St John of God Social Outreach and Advocacy Services will deliver more free perinatal and infant mental health training to health professionals in rural and remote locations in February and March 2013.

Combining significant expertise in early years services, developed through Raphael Centres over ten years and Aboriginal maternal and child health initiative Strong Family, Strong Culture, St John of God Health Care is well Mum and babyplaced to provide mental health training in a culturally appropriate framework.

Funded through the Australian Government Rural Health Alliance the training will enable health professionals working with Aboriginal families to support emotional, physical and social wellbeing needs of regional communities.

Aboriginal women experience perinatal mental health issues at a higher rate than non-Aboriginal women and some of this stems from the intergenerational issues relating to loss of family, culture and identity. Perinatal anxiety and depression can also affect infant development and attachment and cause ongoing social and emotional issues for Aboriginal families and their communities.

Anna Roberts, Group Manager for Early Years at St John of God Health Care, said: “This training has been devised by our Early Years team in collaboration with other health professionals. It will share knowledge and experience in the provision of perinatal and infant mental health services to improve outcomes for Aboriginal families, whilst recognising and promoting Aboriginal culture and traditions.

“Our experience in both the provision of Raphael Centre services and working with Aboriginal families in rural and remote Western Australia equips us well to provide this training and we are looking forward to engaging with health workers in WA, Victoria and New South Wales in the coming months.”

This training will support the health workforce to:

• Have confidence in engaging Aboriginal mothers, fathers and families;
• Develop a greater understanding of PIMH and attachment: and
• Clarify appropriate pathways to care. 

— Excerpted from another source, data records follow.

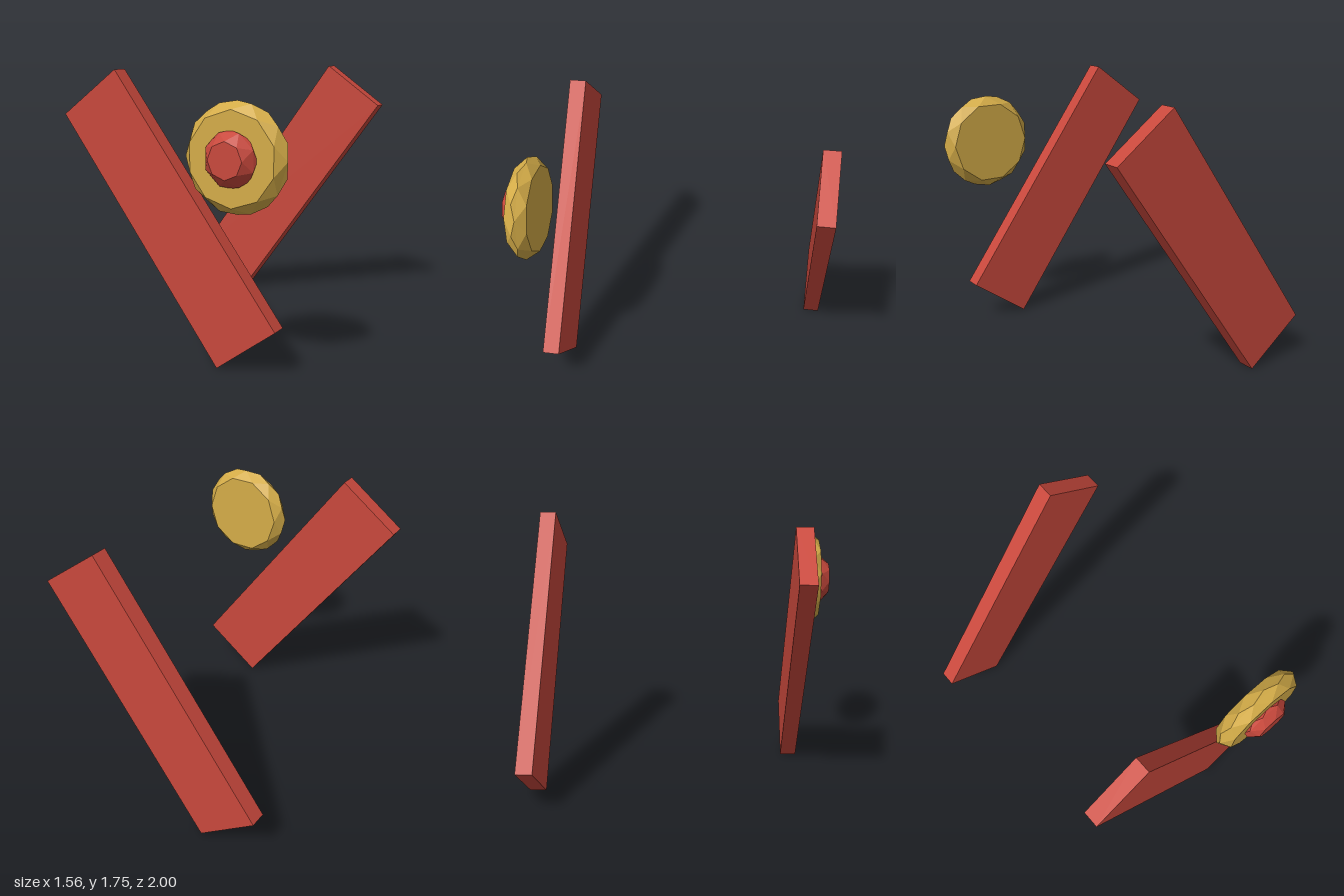
import * as THREE from 'three';

const red = new THREE.MeshStandardMaterial({ name: 'red', color: 0xc8483c, flatShading: true });
const gold = new THREE.MeshStandardMaterial({ name: 'gold', color: 0xd4ac48, flatShading: true });

// Faceted disc: rings [radius, z] from back to front, each turned half a step from the last
function facetedDisc(sides, rings, startTurn) {
  const step = (Math.PI * 2) / sides;
  const positions = [];
  const point = (k, i) => {
    const a = (startTurn + k * 0.5 + i) * step;
    return [rings[k][0] * Math.cos(a), rings[k][0] * Math.sin(a), rings[k][1]];
  };
  const triangle = (a, b, c) => positions.push(...a, ...b, ...c);
  const last = rings.length - 1;
  for (let i = 0; i < sides; i++) {
    for (let k = 0; k < last; k++) {
      triangle(point(k, i), point(k, i + 1), point(k + 1, i));
      triangle(point(k + 1, i), point(k, i + 1), point(k + 1, i + 1));
    }
    triangle([0, 0, rings[0][1]], point(0, i + 1), point(0, i));
    triangle([0, 0, rings[last][1]], point(last, i), point(last, i + 1));
  }
  const geometry = new THREE.BufferGeometry();
  geometry.setAttribute('position', new THREE.Float32BufferAttribute(positions, 3));
  geometry.computeVertexNormals();
  return geometry;
}

export function createModel() {
  const model = new THREE.Group();
  const add = (name, geometry, material, x, y, z) => {
    const mesh = new THREE.Mesh(geometry, material);
    mesh.name = name;
    mesh.position.set(x, y, z);
    model.add(mesh);
    return mesh;
  };

  // Two slanted boards that cross when seen from the front
  const board = new THREE.BoxGeometry(0.472, 1.825, 0.108);
  const tilt = 0.63;
  add('frontBoard', board, red, -0.052, 0.882, 0.746).rotation.z = tilt;
  add('backBoard', board, red, -0.052, 0.882, -0.946).rotation.z = -tilt;

  // Round boss with a small faceted stud set into its front
  const disc = facetedDisc(10, [[0.275, -0.068], [0.321, -0.013], [0.321, 0.013], [0.275, 0.068]], 0);
  add('bossDisc', disc, gold, 0.46, 1.28, 0.858);
  const stud = facetedDisc(8, [[0.107, -0.068], [0.161, -0.013], [0.161, 0.013], [0.107, 0.068]], 0.5);
  add('bossStud', stud, red, 0.46, 1.28, 0.932);

  return model;
}
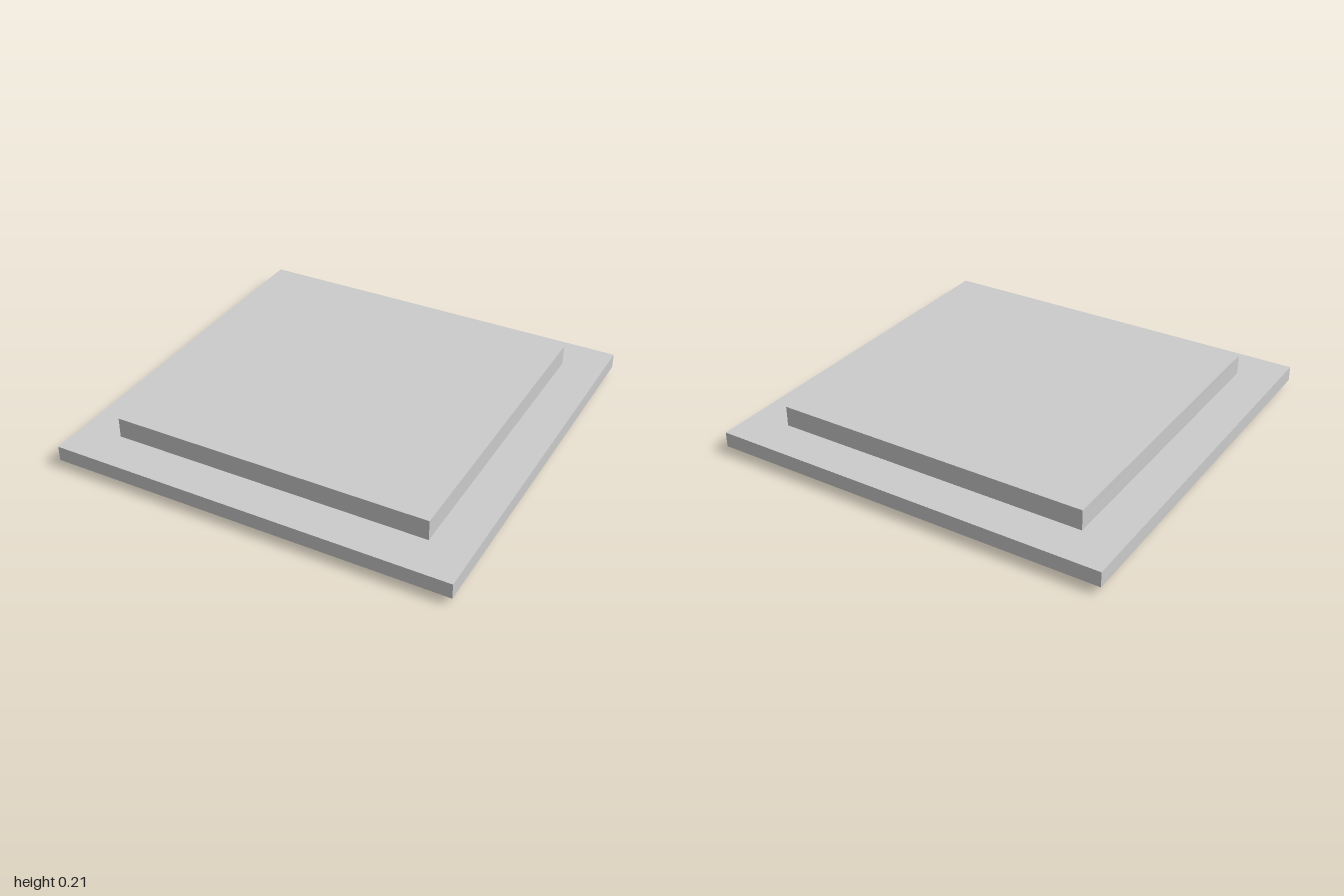
import * as THREE from 'three';

const material = new THREE.MeshStandardMaterial({ color: 0xcccccc });

// Square slab of a given half width, from height y0 to y1, with an optional square opening
function slab(name, half, y0, y1, hole = 0) {
  const square = (Type, h) => new Type([[-h, -h], [h, -h], [h, h], [-h, h]].map(([x, y]) => new THREE.Vector2(x, y)));
  const shape = square(THREE.Shape, half);
  if (hole) shape.holes.push(square(THREE.Path, hole));
  const geometry = new THREE.ExtrudeGeometry(shape, { depth: y1 - y0, bevelEnabled: false });
  geometry.rotateX(-Math.PI / 2).translate(0, y0, 0);
  const mesh = new THREE.Mesh(geometry, material);
  mesh.name = name;
  return mesh;
}

export function createModel() {
  const model = new THREE.Group();
  model.name = 'steppedSquarePlate';
  model.add(
    slab('bottomRim', 0.909, 0, 0.037, 0.857), // thin frame underneath, open in the middle
    slab('basePlate', 1, 0.037, 0.112),
    slab('raisedPlatform', 0.796, 0.112, 0.213),
  );
  return model;
}
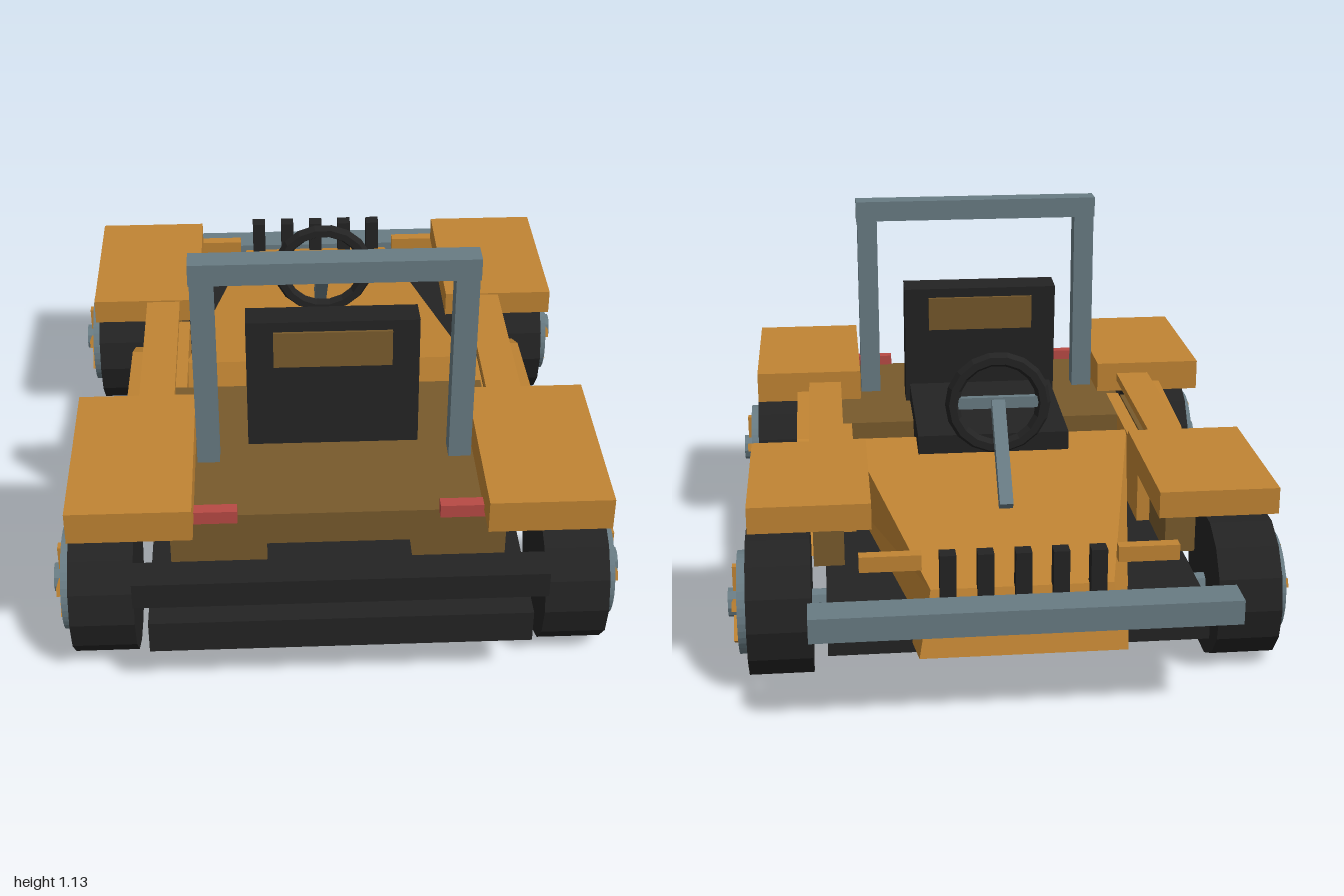
import * as THREE from 'three';

const flat = (name, color) => {
  const m = new THREE.MeshStandardMaterial({ color });
  m.name = name;
  return m;
};

export function createModel() {
  const car = new THREE.Group();
  car.name = 'buggy';
  const orange = flat('orange paint', 0xc08433);
  const brown = flat('brown panel', 0x785a2c);
  const black = flat('black', 0x232323);
  const grey = flat('grey metal', 0x687b83);
  const red = flat('red lamp', 0xb84a45);

  const add = (name, geo, mat, parent = car) => {
    const mesh = new THREE.Mesh(geo, mat);
    mesh.name = name;
    parent.add(mesh);
    return mesh;
  };
  // Box given by its limits on each axis
  const box = (name, mat, [x0, x1], [y0, y1], [z0, z1], parent = car) => {
    const mesh = add(name, new THREE.BoxGeometry(x1 - x0, y1 - y0, z1 - z0), mat, parent);
    mesh.position.set((x0 + x1) / 2, (y0 + y1) / 2, (z0 + z1) / 2);
    return mesh;
  };
  const pair = (name, mat, [x0, x1], y, z) => {
    box(name + 'Left', mat, [x0, x1], y, z);
    box(name + 'Right', mat, [-x1, -x0], y, z);
  };
  // Side profile of [z, y] points, extruded from x0 to x1
  const panel = (name, mat, pts, x0, x1) => {
    const shape = new THREE.Shape(pts.map(([z, y]) => new THREE.Vector2(-z, y)));
    const geo = new THREE.ExtrudeGeometry(shape, { depth: x1 - x0, bevelEnabled: false });
    geo.rotateY(Math.PI / 2).translate(x0, 0, 0);
    return add(name, geo, mat);
  };

  // Chassis, tub and bumpers
  box('chassis', black, [-0.53, 0.53], [0.165, 0.265], [-0.82, 1]);
  box('rearTub', brown, [-0.47, 0.47], [0.265, 0.483], [0.18, 0.81]);
  box('rearBumper', black, [-0.57, 0.57], [0.31, 0.39], [0.89, 0.985]);
  box('rearBumperMount', black, [-0.2, 0.2], [0.32, 0.38], [0.8, 0.9]);
  box('frontBumper', grey, [-0.58, 0.58], [0.295, 0.365], [-1, -0.9]);

  // Tapered hood: a box whose eight corners are moved by rule
  const hood = new THREE.BoxGeometry(2, 2, 2).toNonIndexed();
  const p = hood.attributes.position;
  for (let i = 0; i < p.count; i++) {
    const s = Math.sign(p.getX(i)), top = p.getY(i) > 0, back = p.getZ(i) > 0;
    if (back) p.setXYZ(i, s * (top ? 0.44 : 0.45), top ? 0.48 : 0.26, top ? 0.04 : 0.1);
    else p.setXYZ(i, s * (top ? 0.25 : 0.285), top ? 0.37 : 0.19, top ? -0.86 : -0.91);
  }
  hood.computeVertexNormals();
  add('hood', hood, orange);

  // Side pods
  const podProfile = [[0.57, 0.27], [0.62, 0.5], [0.39, 0.53], [0, 0.5], [-0.12, 0.44], [-0.38, 0.27]];
  for (const side of [-1, 1]) {
    const tag = side > 0 ? 'Left' : 'Right';
    const outer = panel('sidePod' + tag, orange, podProfile, side > 0 ? 0.565 : -0.61, side > 0 ? 0.61 : -0.565);
    outer.name = 'sidePod' + tag;
  }
  pair('cockpitSill', orange, [0.435, 0.475], [0.265, 0.483], [-0.2, 0.4]);
  pair('fenderSupport', brown, [0.475, 0.565], [0.265, 0.49], [-0.445, 0.36]);
  pair('sideRail', orange, [0.465, 0.57], [0.535, 0.56], [-0.2, 0.38]);

  // Fenders and lamps
  pair('frontFender', orange, [0.4, 0.74], [0.488, 0.565], [-0.71, -0.2]);
  pair('rearFender', orange, [0.4, 0.74], [0.498, 0.595], [0.38, 0.93]);
  pair('tailLamp', red, [0.28, 0.43], [0.475, 0.515], [0.8, 0.835]);
  pair('turnSignal', orange, [0.27, 0.44], [0.405, 0.45], [-0.81, -0.775]);

  // Grille slats
  for (let i = -2; i <= 2; i++)
    box('grilleSlat', black, [i * 0.102 - 0.022, i * 0.102 + 0.022], [0.31, 0.48], [-0.89, -0.845]);

  // Roll bar
  pair('rollBarPost', grey, [0.33, 0.395], [0.48, 1.08], [0.5, 0.565]);
  box('rollBarTop', grey, [-0.398, 0.398], [1.075, 1.14], [0.498, 0.567]);

  // Seat
  const cushion = box('seatCushion', black, [-0.235, 0.235], [0.44, 0.535], [-0.08, 0.4]);
  cushion.rotation.x = -0.04;
  const backrest = new THREE.Group();
  backrest.name = 'backrest';
  backrest.position.set(0, 0.48, 0.435);
  backrest.rotation.x = -0.07;
  car.add(backrest);
  box('backrestPad', black, [-0.248, 0.248], [0, 0.4], [-0.047, 0.047], backrest);
  box('backrestPanelRear', brown, [-0.17, 0.17], [0.26, 0.37], [0.047, 0.056], backrest);
  box('backrestPanelFront', brown, [-0.17, 0.17], [0.26, 0.37], [-0.056, -0.047], backrest);

  // Steering wheel and column
  const wheel = add('steeringWheel', new THREE.TorusGeometry(0.138, 0.022, 6, 18).toNonIndexed(), black);
  wheel.geometry.computeVertexNormals();
  wheel.position.set(0, 0.67, -0.205);
  box('steeringSpoke', grey, [-0.13, 0.13], [0.655, 0.69], [-0.215, -0.195]);
  const column = add('steeringColumn', new THREE.BoxGeometry(0.04, 0.04, 0.34), grey);
  column.position.set(0, 0.55, -0.325);
  column.rotation.x = -Math.PI / 4;

  // Wheels, built facing +x and turned round for the right side
  const sides = 14;
  const cylX = (r, x0, x1, n) => {
    const g = new THREE.CylinderGeometry(r, r, x1 - x0, n).toNonIndexed();
    g.rotateZ(-Math.PI / 2).translate((x0 + x1) / 2, 0, 0);
    g.computeVertexNormals();
    return g;
  };
  const ring = new THREE.Shape().absarc(0, 0, 0.148, 0, Math.PI * 2);
  ring.holes.push(new THREE.Path().absarc(0, 0, 0.108, 0, Math.PI * 2, true));
  const ringGeo = new THREE.ExtrudeGeometry(ring, { depth: 0.03, bevelEnabled: false, curveSegments: 20 });
  ringGeo.rotateY(Math.PI / 2).translate(0.75, 0, 0);
  for (const side of [1, -1])
    for (const z of [-0.55, 0.73]) {
      const g = new THREE.Group();
      g.name = (z < 0 ? 'frontWheel' : 'rearWheel') + (side > 0 ? 'Left' : 'Right');
      g.position.set(0, 0.212, z);
      if (side < 0) g.rotation.y = Math.PI;
      car.add(g);
      add('tire', cylX(0.212, 0.572, 0.753, sides), black, g);
      add('rim', ringGeo, grey, g);
      add('axle', cylX(0.03, 0.45, 0.58, 8), grey, g);
      add('hub', cylX(0.042, 0.75, 0.81, 10), grey, g);
      for (let i = 0; i < 5; i++) {
        const spoke = new THREE.BoxGeometry(0.03, 0.085, 0.026);
        spoke.translate(0.78, 0.072, 0).rotateX((i * Math.PI * 2) / 5);
        add('spoke', spoke, orange, g);
      }
    }
  return car;
}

The training will incorporate local culture, traditions and beliefs and utilise local resources and expertise. Already delivered successfully in four locations across Victoria and Western Australia, the two-day education program will be delivered in the following locations in 2013:

• Geelong, Victoria – February 20/21
• Moruya, New South Wales – March 19/20

If you would like to secure your place for this free training or require further details please contact Louise Brooks on 08 6103 5595 or email Louise.Brooks@sjog.org.au – please note that places are limited.